Over the past few years, I’ve been fortunate to spend time with some exceptional leaders. People who lead with integrity and purpose and are mindful of their teammates.
In life, we all have many teams that we belong to, including our families, friends, colleagues and recreational groups. I think success in life comes to people who value the teams they are on and put effort into understanding team dynamics. It’s not only the person who wins the award, gets a promotion or earns a medal who did all the hard work.
One of my favourite stories showcasing this is how rower Jennifer Walinga received a gold medal in the Olympics.
The story begins back in 1988, when Walinga was on Team Canada for rowing. Many of the dominating teams in the sport were obviously using performance-enhancing drugs and were winning all the medals.
“We were discouraged, but we wanted to find a way to win,” said Walinga, explaining Team Canada wanted to win without doping. “We trained non-stop and we trained with and against each other, switching it up all the time.”
The team set high goals for itself and created an intense training schedule and regime that eventually paid off.
At the 1992 Summer Olympics in Barcelona, Spain, Team Canada won gold medals for each event it entered, totalling four medals.
“We showed the world that you didn’t need to take drugs to win,” Walinga said.
Walinga was scheduled to compete in two of these events, but was unable to race.
“A week before the final, we decided it was too risky,” said Walinga. She had to pull herself from the competition. She was healing from an injury and didn’t want her injury to compromise the event.
This was a tough choice for Walinga, who was a leader on the team with the important role of sitting at the front of the boat and setting the pace and rhythm of all the rowers.
“I knew that it would be OK because the rhythm was imbedded from all of our training,” said Walinga, crediting it to the hard work and intense training of the team.
Walinga made this decision to have a spare compete in the Games because not only was it the best decision for her team, it was also a healthy choice for her to not injure herself any further.
An interesting detail in the sport of rowing is that only the rowers in the boat during an event will win a medal. In other team sports, such as hockey, the entire team will earn a medal, even if their skates never scratch the ice.
After the Games, Walinga attended a wedding with several other athletes, and her teammate Brenda Taylor called her over and said she had something to give her. She then handed Walinga one of the gold medals she earned.
At first Walinga declined it, but after some coaxing by Taylor, she accepted it.
“Brenda said to me: ‘You need it because it symbolizes what we did as a team,’ ” Walinga said.
This is such a great story on so many levels. Even if Walinga was unable to compete at the Games, all her hard work, dedication and training with her team played a significant role in the win.
Taylor honouring Walinga for her efforts is a true demonstration of excellence.
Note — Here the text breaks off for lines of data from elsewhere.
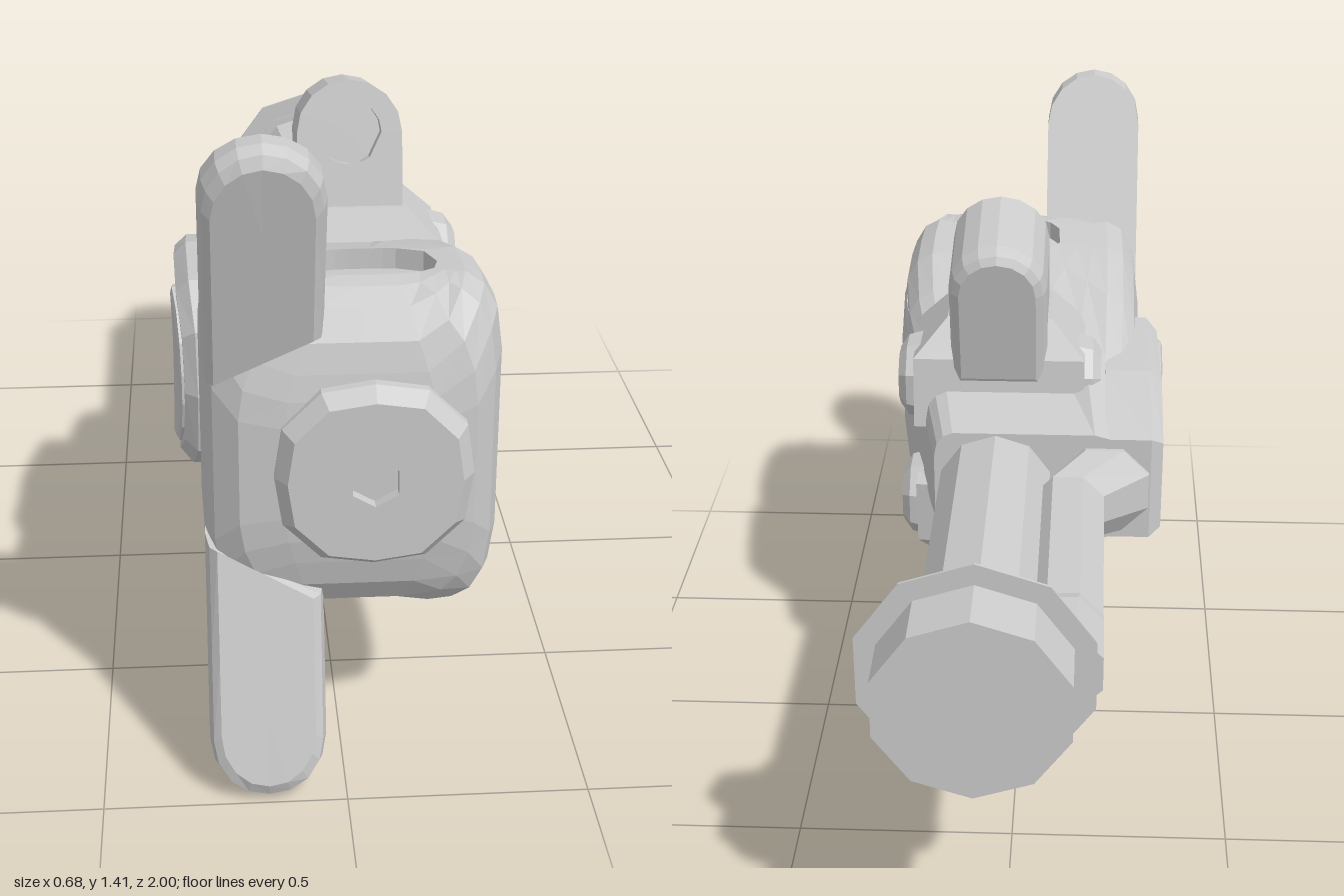
import * as THREE from 'three';

const CX = 0.055, CY = 0.715; // main axis
const material = new THREE.MeshStandardMaterial({ color: 0xcccccc, flatShading: true });

// Skin a closed surface over rings of equal point count (counter-clockwise seen from the end).
function loft(rings) {
  const n = rings[0].length, pos = [], idx = [];
  rings.forEach(r => r.forEach(p => pos.push(...p)));
  for (let i = 0; i < rings.length - 1; i++)
    for (let j = 0; j < n; j++) {
      const a = i * n + j, b = i * n + (j + 1) % n;
      idx.push(a, b, b + n, a, b + n, a + n);
    }
  [0, rings.length - 1].forEach((k, end) => {
    const c = pos.length / 3;
    for (let d = 0; d < 3; d++) pos.push(rings[k].reduce((s, p) => s + p[d], 0) / n);
    for (let j = 0; j < n; j++) {
      const a = k * n + j, b = k * n + (j + 1) % n;
      end ? idx.push(c, a, b) : idx.push(c, b, a);
    }
  });
  const g = new THREE.BufferGeometry();
  g.setAttribute('position', new THREE.Float32BufferAttribute(pos, 3));
  g.setIndex(idx);
  const flat = g.toNonIndexed();
  flat.computeVertexNormals();
  return flat;
}

// Points round a circle or, for a higher power, a rounded rectangle.
function squircle(a, rx, ry, power) {
  const c = Math.cos(a), s = Math.sin(a);
  const r = Math.pow(Math.pow(Math.abs(c / rx), power) + Math.pow(Math.abs(s / ry), power), -1 / power);
  return [c * r, s * r];
}
function oval(n, rx, ry, power = 2, start = 0) {
  return Array.from({ length: n }, (_, i) => squircle(start + i / n * Math.PI * 2, rx, ry, power));
}

// Tube along z from [z, radius, centre x] stations.
const turned = (n, stations) => loft(stations.map(([z, r, x = CX]) =>
  oval(n, r, r, 2, Math.PI / n).map(([u, v]) => [x + u, CY + v, z])));

// Half-height of the body along z.
const HEIGHTS = [[-0.09, 0.14], [0.1, 0.175], [0.25, 0.225], [0.36, 0.28], [0.55, 0.335],
  [0.76, 0.36], [0.82, 0.345], [0.865, 0.285], [0.9, 0.18]];
function halfHeight(z) {
  for (let i = 1; i < HEIGHTS.length; i++) {
    const [z0, h0] = HEIGHTS[i - 1], [z1, h1] = HEIGHTS[i];
    if (z <= z1) return h0 + (h1 - h0) * Math.max(0, (z - z0) / (z1 - z0));
  }
  return 0.18;
}

// Body and neck: plan outline stacked in y, with a sunken pill on top and bottom.
function bodyGeometry() {
  const outline = [[0.2, -0.09], [0.24, 0.1], [0.28, 0.28], [0.31, 0.4], [0.328, 0.55], [0.328, 0.68],
    [0.322, 0.76], [0.3, 0.83], [0.26, 0.88], [0.18, 0.9], [0.03, 0.9], [-0.12, 0.9], [-0.21, 0.89],
    [-0.26, 0.85], [-0.28, 0.76], [-0.285, 0.6], [-0.285, 0.4], [-0.28, 0.2], [-0.25, -0.09],
    [-0.02, -0.09]].reverse();
  const shrink = ([x, z], s) =>
    [0.03 + (x - 0.03) * s, z > 0.45 ? 0.45 + (z - 0.45) * (0.75 + s / 4) : z];
  const slice = (f, s) => outline.map(p => {
    const [x, z] = shrink(p, s);
    return [x, CY + f * halfHeight(z), z];
  });
  // Lid rings run from the top edge (t = 0) to the pill (t = 1).
  const lid = (f, t, drop = 0) => outline.map(p => {
    const [x0, z0] = shrink(p, 0.74);
    const [u, v] = squircle(Math.atan2(z0 - 0.65, x0 - 0.06), 0.14, 0.1, 3);
    const x = x0 + (0.06 + u - x0) * t, z = z0 + (0.65 + v - z0) * t;
    return [x, CY + f * (halfHeight(z) - drop), z];
  });
  const upper = f => [...[[0.55, 1], [0.8, 0.96], [0.93, 0.87]].map(([k, s]) => slice(f * k, s)),
    lid(f, 0), lid(f, 0.3), lid(f, 0.65), lid(f, 1), lid(f, 1, 0.045)];
  return loft([...upper(-1).reverse(), ...upper(1)]);
}

// Front blade: round-ended plate leaning forward, thinner at the tip.
function bladeGeometry() {
  const outline = [[-0.12, 0.185], [0.12, 0.285], [0.12, 0.4]];
  for (let i = 0; i <= 8; i++) {
    const a = i / 8 * Math.PI;
    outline.push([0.12 * Math.cos(a), 0.585 + 0.12 * Math.sin(a)]);
  }
  outline.push([-0.12, 0.4]);
  const front = y => Math.min(1, 0.885 + 0.27 * (y - 0.235));
  const back = y => 0.76 + 0.45 * (y - 0.365);
  const slice = (t, s) => outline.map(([x, y]) => {
    const yy = y > 0.4 ? 0.4 + (y - 0.4) * (0.35 + s * 0.65) : y;
    return [x * s, yy, back(yy) + (front(yy) - back(yy)) * t];
  });
  return loft([slice(0, 1), slice(0.6, 1), slice(0.9, 0.93), slice(1, 0.8)]);
}

// Lug: arched block with a round blind hole in its front face.
function lugGeometry() {
  const arch = [[-0.115, -0.42], [0, -0.42], [0.115, -0.42], [0.115, -0.26]];
  for (let i = 0; i <= 8; i++) {
    const a = i / 8 * Math.PI;
    arch.push([0.115 * Math.cos(a), -0.115 + 0.115 * Math.sin(a)]);
  }
  arch.push([-0.115, -0.26]);
  const slice = (z, s) => arch.map(([x, y]) => [x * s, -0.115 + (y + 0.115) * s, z]);
  const hole = z => arch.map(([x, y]) => {
    const [u, v] = squircle(Math.atan2(y + 0.115, x), 0.07, 0.07, 2);
    return [u, -0.115 + v, z];
  });
  return loft([slice(-0.25, 0.78), slice(-0.237, 0.93), slice(-0.205, 1), slice(0, 1), hole(0), hole(-0.04)])
    .rotateX(-0.225).translate(0, 0.605, 0.235);
}

// Sloped block under each lug.
function footGeometry() {
  const rect = (y, w, z0, z1) => [[-w, y, z1], [w, y, z1], [w, y, z0], [-w, y, z0]];
  return loft([rect(0.08, 0.205, 0.06, 0.35), rect(0.25, 0.205, 0.08, 0.35), rect(0.335, 0.125, 0.14, 0.31)]);
}

// Cross bolt with chamfered ends.
function boltGeometry() {
  return loft([[-0.245, 0.07], [-0.225, 0.098], [-0.19, 0.108], [0.19, 0.108], [0.225, 0.098], [0.245, 0.07]]
    .map(([x, r]) => oval(8, r, r, 2, Math.PI / 8).map(([u, v]) => [x, 0.165 + u, 0.175 + v])));
}

// Gently domed panel on the left flank.
function panelGeometry() {
  const ring = (s, lift) => oval(20, 0.235 * s, 0.25 * s, 3).map(([y, z]) =>
    [0.338 + lift - 0.65 * (z - 0.03) ** 2 - 0.25 * y * y, CY + y, 0.555 + z]);
  return loft([ring(1, -0.06), ring(1, -0.004), ring(0.94, 0), ring(0.5, 0)]);
}

// Side plate and the raised oval on it, on the right flank.
function plateGeometry() {
  const outline = [[-0.09, 0.13], [0.14, 0.2], [0.42, 0.22], [0.52, 0.14], [0.545, 0],
    [0.52, -0.14], [0.42, -0.22], [0.14, -0.2], [-0.09, -0.13]];
  const slice = (x, s) => outline.map(([z, y]) =>
    [x + Math.max(0, z - 0.36) * 0.12, CY + y * s, 0.22 + (z - 0.22) * (s + 1) / 2]);
  return loft([slice(-0.338, 0.86), slice(-0.31, 1), slice(-0.2, 1)]);
}
function ovalPlateGeometry() {
  const ring = (x, s) => oval(14, 0.18 * s, 0.15 * s).map(([y, z]) =>
    [x + Math.max(0, z) * 0.12, CY + y, 0.36 + z]);
  return loft([ring(-0.344, 0.93), ring(-0.34, 1), ring(-0.29, 1)]);
}

export function createModel() {
  const model = new THREE.Group();
  const add = (name, geometry) => {
    const mesh = new THREE.Mesh(geometry, material);
    mesh.name = name;
    model.add(mesh);
    return mesh;
  };
  // An upper part and its half-turned twin below the main axis.
  const addPair = (name, geometry, x) => ['upper', 'lower'].forEach((side, i) => {
    const mesh = add(side + name, geometry);
    mesh.position.set(x, CY, 0);
    mesh.rotation.z = i * Math.PI;
  });
  // Lower blade is a reflection, so its slanted foot is rebuilt with the other hand.
  const mirrorX = geometry => {
    const g = geometry.clone().scale(-1, 1, 1), p = g.attributes.position, v = new THREE.Vector3();
    for (let i = 0; i < p.count; i += 3) {
      v.fromBufferAttribute(p, i);
      p.setXYZ(i, p.getX(i + 1), p.getY(i + 1), p.getZ(i + 1));
      p.setXYZ(i + 1, v.x, v.y, v.z);
    }
    g.computeVertexNormals();
    return g;
  };

  add('body', bodyGeometry());
  add('leftPanel', panelGeometry());
  add('rightPlate', plateGeometry());
  add('rightOval', ovalPlateGeometry());

  // Front cap with a hexagonal socket
  const hexagon = z => oval(12, 1, 1).map(([u, v], i) => {
    const r = i % 2 ? 0.052 * Math.cos(Math.PI / 6) : 0.052;
    return [CX - v * r, CY + u * r, z];
  });
  const capRing = (z, r) => oval(12, r, r, 2.6).map(([u, v]) => [CX - v, CY + u, z]);
  add('frontCap', loft([capRing(0.82, 0.197), capRing(0.91, 0.197), capRing(0.945, 0.172),
    hexagon(0.945), hexagon(0.92)]));

  const blade = bladeGeometry();
  add('upperBlade', blade).position.set(-0.16, CY, 0);
  const lowerBlade = add('lowerBlade', mirrorX(blade));
  lowerBlade.position.set(-0.16, CY, 0);
  lowerBlade.rotation.z = Math.PI;

  addPair('Lug', lugGeometry(), CX);
  addPair('LugFoot', footGeometry(), CX);
  addPair('Bolt', boltGeometry(), CX);

  // Rear handle, side pipe, collar, flange and end cap
  add('handle', turned(10, [[-0.74, 0.135], [-0.05, 0.135]]));
  add('sidePipe', turned(8, [[-0.86, 0.1, -0.108], [-0.72, 0.1, -0.108], [-0.69, 0.09, -0.117],
    [-0.19, 0.09, -0.117], [-0.1, 0.115, -0.2], [-0.03, 0.115, -0.2]]));
  add('collar', turned(10, [[-0.86, 0.19], [-0.74, 0.145], [-0.72, 0.14]]));
  add('flange', turned(10, [[-0.868, 0.255], [-0.862, 0.255]]));
  add('endCap', turned(10, [[-1, 0.208], [-0.86, 0.208]]));
  return model;
}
It’s not just the people who pass finish line who succeed.
“The medal is a symbol of excellence, and it’s about how you earned it, whether it’s sacrificing your seat or training with integrity,” Walinga said.
Walinga and Taylor are still close friends and continue to row together and compete with a team. In October, they and their teammates won a gold medal at an international regatta in Boston.
“I was 27 when my team won its gold medals at the Olympics, and now 27 years later, we won this gold medal.”
Walinga is a professor and program head in the school of communications at Royal Roads University. She works to inspire others by teaching leadership development through sport at Royal Roads, working with Rugby Canada and Rowing Canada. Walinga is seeking teams of all levels interested in participating in her research.
Charla Huber works in communications and Indigenous relations for M’akola Group of Societies.